- **TASK DESCRIPTION**
Filter these entries, keeping only lines that hold the word "grid".

Stored data entries:
┏━━

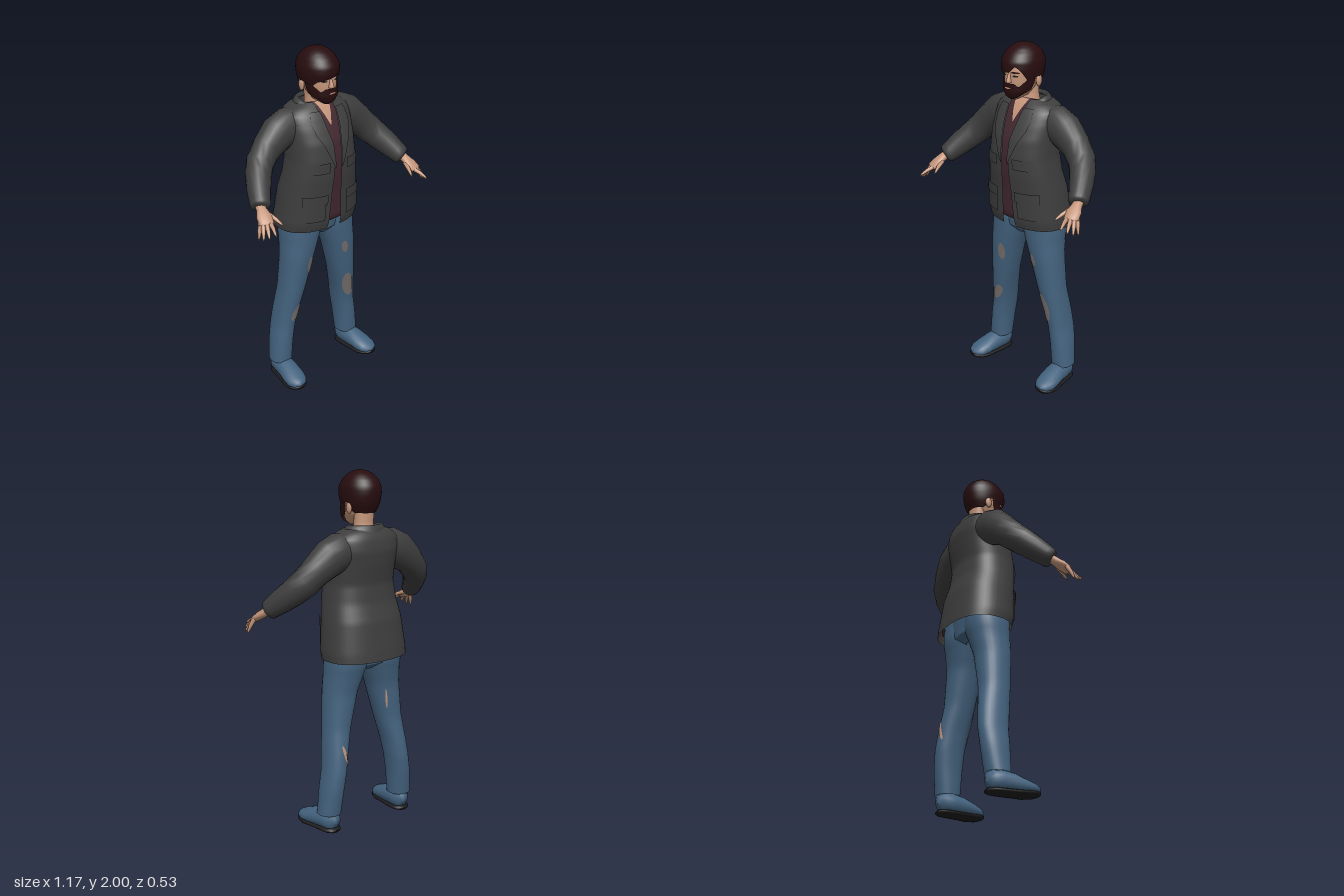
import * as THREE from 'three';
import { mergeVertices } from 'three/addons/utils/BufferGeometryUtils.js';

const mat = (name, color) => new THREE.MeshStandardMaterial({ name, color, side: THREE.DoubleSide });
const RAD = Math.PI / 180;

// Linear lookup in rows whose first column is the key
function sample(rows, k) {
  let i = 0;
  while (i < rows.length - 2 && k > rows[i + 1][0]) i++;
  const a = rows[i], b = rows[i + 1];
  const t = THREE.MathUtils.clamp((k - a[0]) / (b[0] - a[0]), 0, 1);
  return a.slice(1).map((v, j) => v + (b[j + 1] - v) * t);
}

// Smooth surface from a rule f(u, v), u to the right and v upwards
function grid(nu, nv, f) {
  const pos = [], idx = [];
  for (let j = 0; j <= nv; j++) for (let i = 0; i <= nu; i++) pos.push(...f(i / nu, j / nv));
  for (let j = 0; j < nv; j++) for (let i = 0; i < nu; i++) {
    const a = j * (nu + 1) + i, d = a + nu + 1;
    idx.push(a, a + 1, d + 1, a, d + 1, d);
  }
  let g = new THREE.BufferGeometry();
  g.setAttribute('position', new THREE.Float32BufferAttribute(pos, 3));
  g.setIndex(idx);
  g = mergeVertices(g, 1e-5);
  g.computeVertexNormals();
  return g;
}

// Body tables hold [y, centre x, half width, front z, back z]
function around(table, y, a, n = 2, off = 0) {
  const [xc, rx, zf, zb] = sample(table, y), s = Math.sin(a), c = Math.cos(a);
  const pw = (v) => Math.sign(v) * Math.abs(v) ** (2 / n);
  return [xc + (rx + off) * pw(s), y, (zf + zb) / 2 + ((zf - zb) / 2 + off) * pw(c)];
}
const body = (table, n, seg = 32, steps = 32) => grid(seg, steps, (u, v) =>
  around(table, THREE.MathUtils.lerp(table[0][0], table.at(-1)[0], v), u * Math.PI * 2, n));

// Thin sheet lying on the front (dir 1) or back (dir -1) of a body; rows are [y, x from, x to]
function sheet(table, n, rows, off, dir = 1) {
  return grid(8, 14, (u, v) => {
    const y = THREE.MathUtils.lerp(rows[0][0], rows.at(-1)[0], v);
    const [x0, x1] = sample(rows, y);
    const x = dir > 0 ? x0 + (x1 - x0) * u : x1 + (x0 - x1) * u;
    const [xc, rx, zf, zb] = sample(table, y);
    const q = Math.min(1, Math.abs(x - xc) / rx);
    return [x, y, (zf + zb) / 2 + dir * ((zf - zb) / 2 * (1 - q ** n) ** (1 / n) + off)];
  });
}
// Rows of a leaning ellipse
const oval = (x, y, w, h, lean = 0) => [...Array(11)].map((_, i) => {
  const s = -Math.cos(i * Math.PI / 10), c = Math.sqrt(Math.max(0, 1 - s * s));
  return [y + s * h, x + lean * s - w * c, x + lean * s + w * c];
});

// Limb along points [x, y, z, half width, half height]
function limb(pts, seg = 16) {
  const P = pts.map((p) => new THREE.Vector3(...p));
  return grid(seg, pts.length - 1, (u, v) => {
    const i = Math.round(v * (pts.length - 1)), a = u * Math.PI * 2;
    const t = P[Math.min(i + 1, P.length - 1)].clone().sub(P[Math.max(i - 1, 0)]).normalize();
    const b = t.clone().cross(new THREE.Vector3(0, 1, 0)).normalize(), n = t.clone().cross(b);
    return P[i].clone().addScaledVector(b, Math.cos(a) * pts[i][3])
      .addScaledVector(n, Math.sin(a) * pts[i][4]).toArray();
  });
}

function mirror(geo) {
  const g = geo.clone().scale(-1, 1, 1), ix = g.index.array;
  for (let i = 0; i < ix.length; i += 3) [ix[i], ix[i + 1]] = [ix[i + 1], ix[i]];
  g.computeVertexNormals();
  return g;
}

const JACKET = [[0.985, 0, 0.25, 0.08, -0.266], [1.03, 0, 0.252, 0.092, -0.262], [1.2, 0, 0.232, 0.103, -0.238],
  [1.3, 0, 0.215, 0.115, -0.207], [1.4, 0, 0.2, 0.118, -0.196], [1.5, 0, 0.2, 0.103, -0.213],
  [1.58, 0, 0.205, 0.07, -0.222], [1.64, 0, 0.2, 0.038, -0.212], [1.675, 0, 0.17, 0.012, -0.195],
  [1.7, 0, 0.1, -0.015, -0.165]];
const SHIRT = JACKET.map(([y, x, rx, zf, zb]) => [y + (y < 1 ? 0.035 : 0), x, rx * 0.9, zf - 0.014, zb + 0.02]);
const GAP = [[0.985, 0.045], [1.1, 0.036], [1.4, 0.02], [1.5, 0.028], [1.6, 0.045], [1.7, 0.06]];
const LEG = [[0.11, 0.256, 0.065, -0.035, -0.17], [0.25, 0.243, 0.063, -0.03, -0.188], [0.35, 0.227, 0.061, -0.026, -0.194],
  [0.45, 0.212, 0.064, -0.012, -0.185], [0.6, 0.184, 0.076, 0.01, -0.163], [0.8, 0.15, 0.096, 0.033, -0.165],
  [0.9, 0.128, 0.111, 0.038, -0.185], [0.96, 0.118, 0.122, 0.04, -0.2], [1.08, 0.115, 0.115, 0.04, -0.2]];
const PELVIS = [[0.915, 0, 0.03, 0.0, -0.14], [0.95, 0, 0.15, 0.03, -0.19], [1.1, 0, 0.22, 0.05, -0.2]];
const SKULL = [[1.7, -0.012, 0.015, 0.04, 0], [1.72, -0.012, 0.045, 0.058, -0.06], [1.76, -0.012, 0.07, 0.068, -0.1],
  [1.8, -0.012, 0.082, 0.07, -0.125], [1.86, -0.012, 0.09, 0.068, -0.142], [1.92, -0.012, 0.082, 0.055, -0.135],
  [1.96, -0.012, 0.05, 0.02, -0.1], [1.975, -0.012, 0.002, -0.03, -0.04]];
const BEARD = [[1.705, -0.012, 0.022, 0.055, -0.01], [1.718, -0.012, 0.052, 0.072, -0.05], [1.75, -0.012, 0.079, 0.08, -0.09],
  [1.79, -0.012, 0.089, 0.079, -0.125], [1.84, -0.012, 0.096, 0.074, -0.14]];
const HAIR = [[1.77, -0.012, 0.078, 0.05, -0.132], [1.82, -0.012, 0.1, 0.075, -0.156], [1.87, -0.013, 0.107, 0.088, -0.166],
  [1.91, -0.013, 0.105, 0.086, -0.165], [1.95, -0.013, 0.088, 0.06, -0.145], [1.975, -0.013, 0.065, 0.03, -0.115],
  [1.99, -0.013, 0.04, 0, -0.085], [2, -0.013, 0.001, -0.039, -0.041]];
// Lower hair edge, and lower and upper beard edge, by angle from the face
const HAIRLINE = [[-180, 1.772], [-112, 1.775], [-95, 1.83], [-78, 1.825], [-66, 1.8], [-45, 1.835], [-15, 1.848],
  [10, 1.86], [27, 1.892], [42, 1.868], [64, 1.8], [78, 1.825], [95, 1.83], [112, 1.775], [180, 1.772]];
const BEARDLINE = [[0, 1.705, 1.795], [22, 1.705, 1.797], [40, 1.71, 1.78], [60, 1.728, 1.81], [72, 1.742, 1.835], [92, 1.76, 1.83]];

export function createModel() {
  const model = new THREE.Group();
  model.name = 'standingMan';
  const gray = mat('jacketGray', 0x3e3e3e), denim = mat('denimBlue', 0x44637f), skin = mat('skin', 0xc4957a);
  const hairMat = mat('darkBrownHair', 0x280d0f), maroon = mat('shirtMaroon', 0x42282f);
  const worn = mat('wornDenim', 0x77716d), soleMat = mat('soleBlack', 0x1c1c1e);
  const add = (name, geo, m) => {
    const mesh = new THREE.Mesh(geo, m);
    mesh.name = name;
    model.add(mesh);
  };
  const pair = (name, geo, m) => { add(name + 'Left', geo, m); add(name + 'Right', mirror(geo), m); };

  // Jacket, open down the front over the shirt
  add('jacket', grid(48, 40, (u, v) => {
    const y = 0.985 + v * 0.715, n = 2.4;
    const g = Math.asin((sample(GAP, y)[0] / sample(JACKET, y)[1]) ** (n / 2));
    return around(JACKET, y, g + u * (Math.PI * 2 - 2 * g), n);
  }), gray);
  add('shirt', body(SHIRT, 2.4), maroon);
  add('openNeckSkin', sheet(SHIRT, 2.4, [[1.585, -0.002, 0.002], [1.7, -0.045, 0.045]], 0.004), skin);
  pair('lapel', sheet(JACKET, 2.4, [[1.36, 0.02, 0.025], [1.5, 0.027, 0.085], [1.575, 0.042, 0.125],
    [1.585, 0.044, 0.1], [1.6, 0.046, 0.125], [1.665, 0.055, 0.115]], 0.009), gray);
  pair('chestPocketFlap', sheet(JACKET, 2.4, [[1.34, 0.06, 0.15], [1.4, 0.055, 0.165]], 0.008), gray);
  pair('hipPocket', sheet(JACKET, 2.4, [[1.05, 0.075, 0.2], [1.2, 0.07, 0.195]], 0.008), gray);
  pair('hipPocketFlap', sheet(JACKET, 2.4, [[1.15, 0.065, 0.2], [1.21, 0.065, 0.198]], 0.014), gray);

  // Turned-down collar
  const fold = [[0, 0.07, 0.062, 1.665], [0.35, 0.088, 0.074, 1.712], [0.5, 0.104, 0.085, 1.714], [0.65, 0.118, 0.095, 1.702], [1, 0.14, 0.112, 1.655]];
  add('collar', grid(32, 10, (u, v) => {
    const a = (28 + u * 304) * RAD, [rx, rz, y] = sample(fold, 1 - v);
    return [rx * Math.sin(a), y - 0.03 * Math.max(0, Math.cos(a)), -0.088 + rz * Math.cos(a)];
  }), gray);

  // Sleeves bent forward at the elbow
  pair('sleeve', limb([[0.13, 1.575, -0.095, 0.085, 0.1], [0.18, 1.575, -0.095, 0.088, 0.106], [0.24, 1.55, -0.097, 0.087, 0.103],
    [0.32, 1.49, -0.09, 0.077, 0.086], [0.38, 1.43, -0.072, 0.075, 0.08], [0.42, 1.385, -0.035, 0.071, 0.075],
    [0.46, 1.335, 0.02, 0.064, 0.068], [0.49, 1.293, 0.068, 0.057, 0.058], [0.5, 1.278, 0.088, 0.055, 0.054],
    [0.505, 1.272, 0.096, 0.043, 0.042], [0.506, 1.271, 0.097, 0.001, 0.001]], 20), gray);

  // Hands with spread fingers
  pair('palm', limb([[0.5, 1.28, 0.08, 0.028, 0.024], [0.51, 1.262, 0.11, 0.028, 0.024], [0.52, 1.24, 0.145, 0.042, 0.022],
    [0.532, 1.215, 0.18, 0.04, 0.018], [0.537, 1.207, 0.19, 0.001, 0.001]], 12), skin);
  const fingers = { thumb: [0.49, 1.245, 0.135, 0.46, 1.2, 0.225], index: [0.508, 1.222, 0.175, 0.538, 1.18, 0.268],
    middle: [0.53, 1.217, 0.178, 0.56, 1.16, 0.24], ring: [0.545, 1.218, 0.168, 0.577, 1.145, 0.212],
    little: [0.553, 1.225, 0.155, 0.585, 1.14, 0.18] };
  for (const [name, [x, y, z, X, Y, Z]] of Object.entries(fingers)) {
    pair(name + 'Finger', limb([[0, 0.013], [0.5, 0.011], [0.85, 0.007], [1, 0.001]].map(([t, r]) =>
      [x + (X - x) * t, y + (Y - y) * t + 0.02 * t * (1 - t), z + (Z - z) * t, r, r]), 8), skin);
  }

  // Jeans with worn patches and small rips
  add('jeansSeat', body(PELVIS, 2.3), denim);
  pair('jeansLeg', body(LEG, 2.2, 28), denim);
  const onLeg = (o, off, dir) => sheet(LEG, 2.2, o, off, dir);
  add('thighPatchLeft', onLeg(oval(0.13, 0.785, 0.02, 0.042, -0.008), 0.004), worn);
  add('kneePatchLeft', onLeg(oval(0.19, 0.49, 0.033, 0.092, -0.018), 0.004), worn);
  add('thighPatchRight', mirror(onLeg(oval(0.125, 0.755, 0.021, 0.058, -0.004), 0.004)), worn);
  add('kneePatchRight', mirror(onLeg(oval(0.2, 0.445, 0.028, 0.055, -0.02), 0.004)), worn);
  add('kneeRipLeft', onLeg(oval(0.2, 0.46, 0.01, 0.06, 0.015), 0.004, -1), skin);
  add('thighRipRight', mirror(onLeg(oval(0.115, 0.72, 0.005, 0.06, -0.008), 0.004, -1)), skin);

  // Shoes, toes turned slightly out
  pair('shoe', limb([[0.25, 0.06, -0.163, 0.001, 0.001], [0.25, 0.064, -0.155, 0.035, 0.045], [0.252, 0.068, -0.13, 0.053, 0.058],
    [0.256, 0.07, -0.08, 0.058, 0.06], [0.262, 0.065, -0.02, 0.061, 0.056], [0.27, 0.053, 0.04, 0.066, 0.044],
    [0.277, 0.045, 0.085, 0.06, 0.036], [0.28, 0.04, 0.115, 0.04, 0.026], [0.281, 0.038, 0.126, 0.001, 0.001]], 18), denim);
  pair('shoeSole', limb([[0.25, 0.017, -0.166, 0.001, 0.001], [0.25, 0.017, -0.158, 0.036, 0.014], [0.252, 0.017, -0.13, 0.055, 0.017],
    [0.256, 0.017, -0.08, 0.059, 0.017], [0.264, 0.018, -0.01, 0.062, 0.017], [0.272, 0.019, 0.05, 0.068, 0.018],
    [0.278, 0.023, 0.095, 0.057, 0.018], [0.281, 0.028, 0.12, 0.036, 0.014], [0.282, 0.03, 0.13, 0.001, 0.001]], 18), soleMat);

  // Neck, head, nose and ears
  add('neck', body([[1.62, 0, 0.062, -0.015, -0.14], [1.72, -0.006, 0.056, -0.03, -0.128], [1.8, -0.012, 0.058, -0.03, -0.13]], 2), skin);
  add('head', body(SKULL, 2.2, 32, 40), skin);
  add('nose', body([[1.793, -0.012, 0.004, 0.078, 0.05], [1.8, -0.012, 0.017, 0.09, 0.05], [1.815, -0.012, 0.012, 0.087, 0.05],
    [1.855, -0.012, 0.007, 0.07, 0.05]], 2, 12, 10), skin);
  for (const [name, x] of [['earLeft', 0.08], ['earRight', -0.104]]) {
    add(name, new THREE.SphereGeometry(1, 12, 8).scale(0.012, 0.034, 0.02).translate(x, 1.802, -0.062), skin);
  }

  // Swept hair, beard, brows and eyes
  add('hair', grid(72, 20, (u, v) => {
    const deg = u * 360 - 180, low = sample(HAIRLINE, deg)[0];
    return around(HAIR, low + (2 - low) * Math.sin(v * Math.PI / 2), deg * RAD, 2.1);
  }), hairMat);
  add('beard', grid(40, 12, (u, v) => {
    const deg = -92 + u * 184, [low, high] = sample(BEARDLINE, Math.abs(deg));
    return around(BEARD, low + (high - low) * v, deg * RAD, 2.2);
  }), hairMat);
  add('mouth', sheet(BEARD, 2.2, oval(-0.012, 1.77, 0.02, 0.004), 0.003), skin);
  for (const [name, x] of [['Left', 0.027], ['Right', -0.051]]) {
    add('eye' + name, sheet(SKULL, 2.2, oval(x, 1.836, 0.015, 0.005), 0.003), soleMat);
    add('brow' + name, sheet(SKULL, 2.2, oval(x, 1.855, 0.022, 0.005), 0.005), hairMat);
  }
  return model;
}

┗━━
┏━━

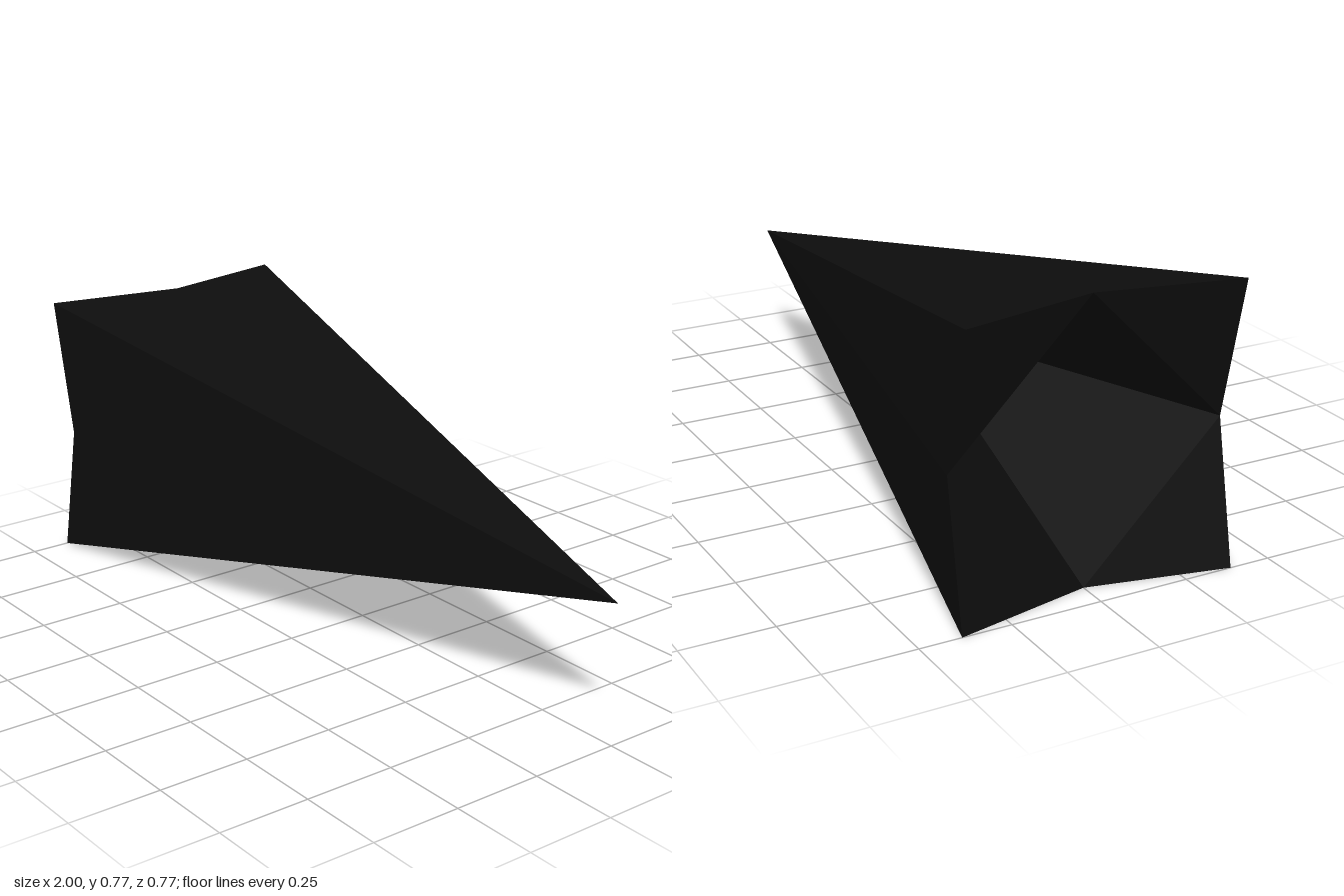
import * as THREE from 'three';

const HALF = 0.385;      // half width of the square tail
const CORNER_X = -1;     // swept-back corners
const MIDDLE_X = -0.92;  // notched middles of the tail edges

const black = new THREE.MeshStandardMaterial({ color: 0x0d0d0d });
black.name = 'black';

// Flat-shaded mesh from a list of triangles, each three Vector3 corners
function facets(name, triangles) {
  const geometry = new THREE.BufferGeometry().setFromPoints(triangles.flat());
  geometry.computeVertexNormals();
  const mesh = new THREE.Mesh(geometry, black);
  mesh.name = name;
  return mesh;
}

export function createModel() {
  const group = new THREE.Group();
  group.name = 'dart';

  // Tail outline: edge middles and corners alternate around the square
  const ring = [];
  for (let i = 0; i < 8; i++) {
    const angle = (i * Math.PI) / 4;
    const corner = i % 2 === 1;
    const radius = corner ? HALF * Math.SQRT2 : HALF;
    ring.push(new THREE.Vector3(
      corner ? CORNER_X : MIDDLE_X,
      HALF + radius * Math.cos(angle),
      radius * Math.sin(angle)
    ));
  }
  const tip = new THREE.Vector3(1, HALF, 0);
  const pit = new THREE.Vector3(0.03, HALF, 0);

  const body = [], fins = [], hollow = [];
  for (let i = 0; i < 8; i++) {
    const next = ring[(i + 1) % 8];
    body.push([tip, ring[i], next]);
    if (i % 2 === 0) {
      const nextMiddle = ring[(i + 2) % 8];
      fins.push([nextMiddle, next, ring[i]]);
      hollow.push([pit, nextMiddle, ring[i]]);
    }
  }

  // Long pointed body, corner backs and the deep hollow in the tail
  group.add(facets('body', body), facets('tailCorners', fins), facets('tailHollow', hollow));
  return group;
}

┗━━

- **TASK SOLUTION**
function grid(nu, nv, f) {
const body = (table, n, seg = 32, steps = 32) => grid(seg, steps, (u, v) =>
  return grid(8, 14, (u, v) => {
  return grid(seg, pts.length - 1, (u, v) => {
  add('jacket', grid(48, 40, (u, v) => {
  add('collar', grid(32, 10, (u, v) => {
  add('hair', grid(72, 20, (u, v) => {
  add('beard', grid(40, 12, (u, v) => {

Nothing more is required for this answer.